The Jammu and Kashmir Reorganisation Act, 2019 was enacted to provide for reorganisation of existing State of Jammu and Kashmir into the Union Territory of Jammu and Kashmir and the Union Territory of Ladakh. Clause (a) of sub-section (1) of section 75 of the Jammu and Kashmir Reorganisation Act, 2019 declared that the High Court of Jammu and Kashmir shall be the Common High Court for the Union Territory of Jammu and Kashmir and Union Territory of Ladakh. The present nomenclature is found to be rather long-winding and cumbersome, the said nomenclature, may be substituted as High Court of Jammu and Kashmir and Ladakh, which besides being convenient would also be in consonance with the name pattern followed in other common High Courts, namely, Punjab and Haryana High Court, which has jurisdiction over the States of Punjab and Haryana and the Union Territory of Chandigarh. Now, vide the Jammu and Kashmir Reorganisation (Removal of Difficulties) Order, 2021, President of India changes the In section 75, in sub-section (1), in clause (a) for the words "Common High Court for the Union Territory of Jammu and Kashmir and Union Territory of Ladakh" the words "High Court of Jammu and Kashmir and Ladakh" shall be substituted.

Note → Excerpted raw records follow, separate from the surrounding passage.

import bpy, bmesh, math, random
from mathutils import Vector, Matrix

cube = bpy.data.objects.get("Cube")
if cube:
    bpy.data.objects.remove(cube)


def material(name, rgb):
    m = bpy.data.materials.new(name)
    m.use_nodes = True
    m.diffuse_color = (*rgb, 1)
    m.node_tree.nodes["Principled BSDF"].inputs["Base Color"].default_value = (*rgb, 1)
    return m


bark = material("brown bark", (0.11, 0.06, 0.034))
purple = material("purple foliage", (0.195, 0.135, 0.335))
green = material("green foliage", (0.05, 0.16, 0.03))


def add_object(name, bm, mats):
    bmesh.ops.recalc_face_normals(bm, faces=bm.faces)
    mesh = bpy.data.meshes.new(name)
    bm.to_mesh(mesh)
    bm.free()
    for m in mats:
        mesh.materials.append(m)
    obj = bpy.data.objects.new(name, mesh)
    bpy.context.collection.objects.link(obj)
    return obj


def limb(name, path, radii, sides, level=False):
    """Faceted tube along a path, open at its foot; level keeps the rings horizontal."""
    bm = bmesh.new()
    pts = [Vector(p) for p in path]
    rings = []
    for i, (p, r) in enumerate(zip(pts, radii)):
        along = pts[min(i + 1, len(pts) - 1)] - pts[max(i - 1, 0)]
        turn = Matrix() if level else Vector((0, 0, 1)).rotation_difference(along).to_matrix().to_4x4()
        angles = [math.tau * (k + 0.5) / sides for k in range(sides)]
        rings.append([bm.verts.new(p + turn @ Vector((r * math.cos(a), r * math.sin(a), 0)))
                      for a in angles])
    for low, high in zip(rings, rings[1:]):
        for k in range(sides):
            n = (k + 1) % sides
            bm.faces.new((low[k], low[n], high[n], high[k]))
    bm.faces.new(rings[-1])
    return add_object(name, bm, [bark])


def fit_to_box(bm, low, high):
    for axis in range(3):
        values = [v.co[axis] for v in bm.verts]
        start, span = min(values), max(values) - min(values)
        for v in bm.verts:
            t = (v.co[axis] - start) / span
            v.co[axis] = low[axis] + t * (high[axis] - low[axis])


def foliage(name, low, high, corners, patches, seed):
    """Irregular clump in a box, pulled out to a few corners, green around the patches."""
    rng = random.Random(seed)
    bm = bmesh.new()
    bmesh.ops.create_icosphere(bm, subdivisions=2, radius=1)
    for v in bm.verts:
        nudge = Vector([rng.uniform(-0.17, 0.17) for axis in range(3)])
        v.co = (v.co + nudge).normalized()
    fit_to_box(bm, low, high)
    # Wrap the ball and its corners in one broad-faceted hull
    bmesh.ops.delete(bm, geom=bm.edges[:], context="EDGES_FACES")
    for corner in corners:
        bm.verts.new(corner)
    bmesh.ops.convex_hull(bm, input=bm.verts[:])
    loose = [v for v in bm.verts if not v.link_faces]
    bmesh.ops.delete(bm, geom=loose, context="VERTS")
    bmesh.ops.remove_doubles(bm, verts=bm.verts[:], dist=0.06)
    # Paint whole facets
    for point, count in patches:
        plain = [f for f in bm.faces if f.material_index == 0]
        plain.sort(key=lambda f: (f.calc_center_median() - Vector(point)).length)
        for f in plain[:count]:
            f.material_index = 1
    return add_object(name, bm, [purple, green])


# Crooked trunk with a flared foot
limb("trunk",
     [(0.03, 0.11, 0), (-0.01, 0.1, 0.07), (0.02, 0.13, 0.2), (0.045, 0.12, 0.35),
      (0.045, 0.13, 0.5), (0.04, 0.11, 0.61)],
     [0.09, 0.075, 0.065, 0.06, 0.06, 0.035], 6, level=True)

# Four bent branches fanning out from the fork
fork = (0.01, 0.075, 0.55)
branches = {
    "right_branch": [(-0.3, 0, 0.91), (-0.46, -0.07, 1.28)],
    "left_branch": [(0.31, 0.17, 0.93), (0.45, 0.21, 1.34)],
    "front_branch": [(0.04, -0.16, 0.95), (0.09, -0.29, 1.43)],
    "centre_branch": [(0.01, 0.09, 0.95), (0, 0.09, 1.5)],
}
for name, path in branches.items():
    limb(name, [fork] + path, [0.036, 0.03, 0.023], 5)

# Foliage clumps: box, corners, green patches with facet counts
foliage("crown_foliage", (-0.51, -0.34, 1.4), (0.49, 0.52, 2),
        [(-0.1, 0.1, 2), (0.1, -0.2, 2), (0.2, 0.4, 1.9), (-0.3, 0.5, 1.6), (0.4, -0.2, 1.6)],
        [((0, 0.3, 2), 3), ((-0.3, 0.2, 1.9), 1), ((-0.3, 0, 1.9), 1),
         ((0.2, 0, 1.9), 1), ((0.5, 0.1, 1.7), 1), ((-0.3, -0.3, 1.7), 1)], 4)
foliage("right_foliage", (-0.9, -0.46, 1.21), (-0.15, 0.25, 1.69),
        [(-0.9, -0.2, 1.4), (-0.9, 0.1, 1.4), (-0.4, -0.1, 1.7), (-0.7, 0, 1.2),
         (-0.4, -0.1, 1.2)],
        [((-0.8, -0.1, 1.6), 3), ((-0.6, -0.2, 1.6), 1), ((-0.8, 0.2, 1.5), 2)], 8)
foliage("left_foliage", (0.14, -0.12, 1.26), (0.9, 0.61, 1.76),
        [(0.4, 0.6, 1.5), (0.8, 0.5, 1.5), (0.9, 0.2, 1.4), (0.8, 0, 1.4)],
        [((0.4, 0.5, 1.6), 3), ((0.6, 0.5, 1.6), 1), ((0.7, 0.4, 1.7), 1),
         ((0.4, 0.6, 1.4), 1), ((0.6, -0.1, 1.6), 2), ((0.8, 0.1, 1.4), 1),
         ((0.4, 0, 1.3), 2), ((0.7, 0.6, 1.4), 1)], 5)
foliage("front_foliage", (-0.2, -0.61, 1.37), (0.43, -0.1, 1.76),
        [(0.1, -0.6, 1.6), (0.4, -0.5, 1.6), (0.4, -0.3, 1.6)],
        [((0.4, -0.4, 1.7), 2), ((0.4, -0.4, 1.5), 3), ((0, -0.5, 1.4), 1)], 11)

THE GAZETTE OF INDIA EXTRAORDINARYPART III, SECTION 4PUBLISHED BY AUTHORITYNew Delhi, Wednesday, July 14, 2021 INSOLVENCY AND BANKRUPTCY BOARD OF INDIANOTIFICATIONNew Delhi, 14th July, 2021 Insolvency and Bankruptcy Board of India (Insolvency Resolution Process for Corporate Persons) (Second Amendment) Regulations,…